THE TASK:
The line containing "0.925), (0, 1, 0), 0.022)" marks the start; return it and every line after it in the listing below, exactly, through the last.

[Start of Attachment]

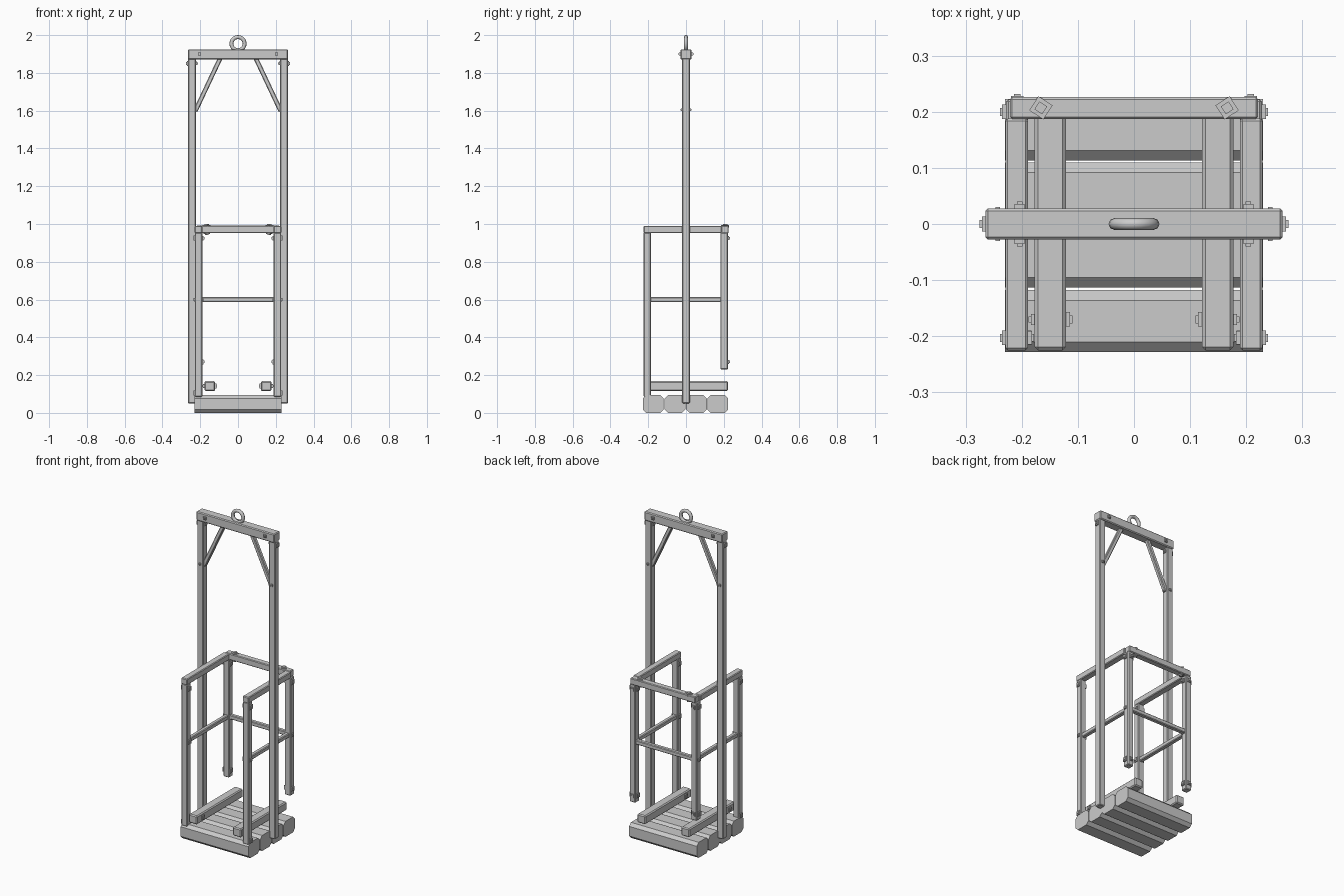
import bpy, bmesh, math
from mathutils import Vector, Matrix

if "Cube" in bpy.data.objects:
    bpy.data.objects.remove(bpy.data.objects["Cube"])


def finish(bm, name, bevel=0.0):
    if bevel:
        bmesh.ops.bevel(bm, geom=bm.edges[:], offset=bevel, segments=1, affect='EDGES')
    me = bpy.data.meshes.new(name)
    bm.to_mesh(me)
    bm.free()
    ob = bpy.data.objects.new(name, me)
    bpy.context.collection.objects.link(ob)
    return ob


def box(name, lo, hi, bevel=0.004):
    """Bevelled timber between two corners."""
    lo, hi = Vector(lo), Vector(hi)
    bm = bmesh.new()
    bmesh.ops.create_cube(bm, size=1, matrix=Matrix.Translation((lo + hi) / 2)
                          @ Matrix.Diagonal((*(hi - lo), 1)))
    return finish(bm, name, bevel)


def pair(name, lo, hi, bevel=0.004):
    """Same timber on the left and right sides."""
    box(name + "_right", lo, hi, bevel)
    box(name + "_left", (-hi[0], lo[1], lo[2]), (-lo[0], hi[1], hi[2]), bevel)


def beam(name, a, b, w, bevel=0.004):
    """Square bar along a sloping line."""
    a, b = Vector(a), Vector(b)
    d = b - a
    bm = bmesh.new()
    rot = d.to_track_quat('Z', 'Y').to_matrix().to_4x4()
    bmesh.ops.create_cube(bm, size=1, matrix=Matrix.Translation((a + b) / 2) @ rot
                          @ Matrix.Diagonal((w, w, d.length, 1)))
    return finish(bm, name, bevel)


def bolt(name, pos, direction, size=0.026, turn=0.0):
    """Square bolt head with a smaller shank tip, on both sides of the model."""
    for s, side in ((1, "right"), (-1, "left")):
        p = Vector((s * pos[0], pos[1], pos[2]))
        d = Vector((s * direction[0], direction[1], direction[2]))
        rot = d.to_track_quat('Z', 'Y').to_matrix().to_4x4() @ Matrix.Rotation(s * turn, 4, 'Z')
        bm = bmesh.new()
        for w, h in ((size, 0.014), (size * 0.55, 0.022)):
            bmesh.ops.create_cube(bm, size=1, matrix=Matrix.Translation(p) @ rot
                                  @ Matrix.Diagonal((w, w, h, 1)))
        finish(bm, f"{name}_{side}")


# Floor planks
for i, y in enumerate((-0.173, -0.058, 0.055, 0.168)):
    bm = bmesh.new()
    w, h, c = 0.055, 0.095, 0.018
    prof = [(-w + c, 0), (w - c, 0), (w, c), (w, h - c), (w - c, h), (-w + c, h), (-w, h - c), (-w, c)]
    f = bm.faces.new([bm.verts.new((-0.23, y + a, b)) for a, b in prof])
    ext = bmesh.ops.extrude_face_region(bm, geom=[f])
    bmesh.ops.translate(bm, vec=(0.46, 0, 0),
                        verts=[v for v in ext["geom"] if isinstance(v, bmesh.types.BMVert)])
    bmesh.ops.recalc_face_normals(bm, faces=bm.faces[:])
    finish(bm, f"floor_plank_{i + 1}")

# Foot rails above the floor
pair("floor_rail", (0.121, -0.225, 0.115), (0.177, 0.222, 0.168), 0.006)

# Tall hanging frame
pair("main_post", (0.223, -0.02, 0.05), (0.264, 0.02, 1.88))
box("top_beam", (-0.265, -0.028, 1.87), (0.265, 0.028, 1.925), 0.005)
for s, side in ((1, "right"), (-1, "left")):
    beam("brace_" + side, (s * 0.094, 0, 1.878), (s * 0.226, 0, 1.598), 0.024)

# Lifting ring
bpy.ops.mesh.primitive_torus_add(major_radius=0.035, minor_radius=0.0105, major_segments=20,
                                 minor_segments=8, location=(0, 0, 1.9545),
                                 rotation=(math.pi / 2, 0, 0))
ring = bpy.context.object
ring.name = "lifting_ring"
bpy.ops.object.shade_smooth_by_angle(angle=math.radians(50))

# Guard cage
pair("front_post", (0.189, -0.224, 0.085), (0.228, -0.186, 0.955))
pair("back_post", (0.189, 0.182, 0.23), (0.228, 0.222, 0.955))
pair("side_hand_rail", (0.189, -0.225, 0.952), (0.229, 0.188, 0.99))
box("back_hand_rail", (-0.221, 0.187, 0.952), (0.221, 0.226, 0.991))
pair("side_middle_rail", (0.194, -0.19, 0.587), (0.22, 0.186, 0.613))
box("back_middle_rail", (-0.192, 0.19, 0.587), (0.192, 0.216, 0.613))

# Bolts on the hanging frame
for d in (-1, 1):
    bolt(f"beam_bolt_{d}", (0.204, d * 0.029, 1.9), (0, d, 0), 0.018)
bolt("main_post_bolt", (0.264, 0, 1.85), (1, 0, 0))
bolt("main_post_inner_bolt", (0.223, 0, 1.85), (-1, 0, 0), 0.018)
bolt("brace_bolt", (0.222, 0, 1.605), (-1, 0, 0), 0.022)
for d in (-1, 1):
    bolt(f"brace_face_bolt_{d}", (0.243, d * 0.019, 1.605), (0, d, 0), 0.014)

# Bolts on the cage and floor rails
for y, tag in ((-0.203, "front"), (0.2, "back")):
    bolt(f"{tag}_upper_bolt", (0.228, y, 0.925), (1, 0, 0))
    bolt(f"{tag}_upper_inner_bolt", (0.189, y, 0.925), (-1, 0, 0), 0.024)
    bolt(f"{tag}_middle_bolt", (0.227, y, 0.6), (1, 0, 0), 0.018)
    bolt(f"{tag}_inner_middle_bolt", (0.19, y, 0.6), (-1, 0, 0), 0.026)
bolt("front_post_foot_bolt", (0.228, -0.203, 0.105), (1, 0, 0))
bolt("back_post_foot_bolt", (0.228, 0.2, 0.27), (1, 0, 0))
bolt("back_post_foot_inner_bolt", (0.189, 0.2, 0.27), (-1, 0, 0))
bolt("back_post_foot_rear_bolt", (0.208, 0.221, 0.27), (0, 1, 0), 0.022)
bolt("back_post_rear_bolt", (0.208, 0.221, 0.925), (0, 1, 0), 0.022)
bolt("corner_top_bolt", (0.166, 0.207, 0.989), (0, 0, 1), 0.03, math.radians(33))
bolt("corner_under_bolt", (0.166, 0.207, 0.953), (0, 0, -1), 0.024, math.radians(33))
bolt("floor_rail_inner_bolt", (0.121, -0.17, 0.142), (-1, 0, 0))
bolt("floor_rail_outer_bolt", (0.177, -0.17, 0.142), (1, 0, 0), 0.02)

[End of Attachment]

WRITTEN ANSWER:
bolt("back_post_rear_bolt", (0.208, 0.221, 0.925), (0, 1, 0), 0.022)
bolt("corner_top_bolt", (0.166, 0.207, 0.989), (0, 0, 1), 0.03, math.radians(33))
bolt("corner_under_bolt", (0.166, 0.207, 0.953), (0, 0, -1), 0.024, math.radians(33))
bolt("floor_rail_inner_bolt", (0.121, -0.17, 0.142), (-1, 0, 0))
bolt("floor_rail_outer_bolt", (0.177, -0.17, 0.142), (1, 0, 0), 0.02)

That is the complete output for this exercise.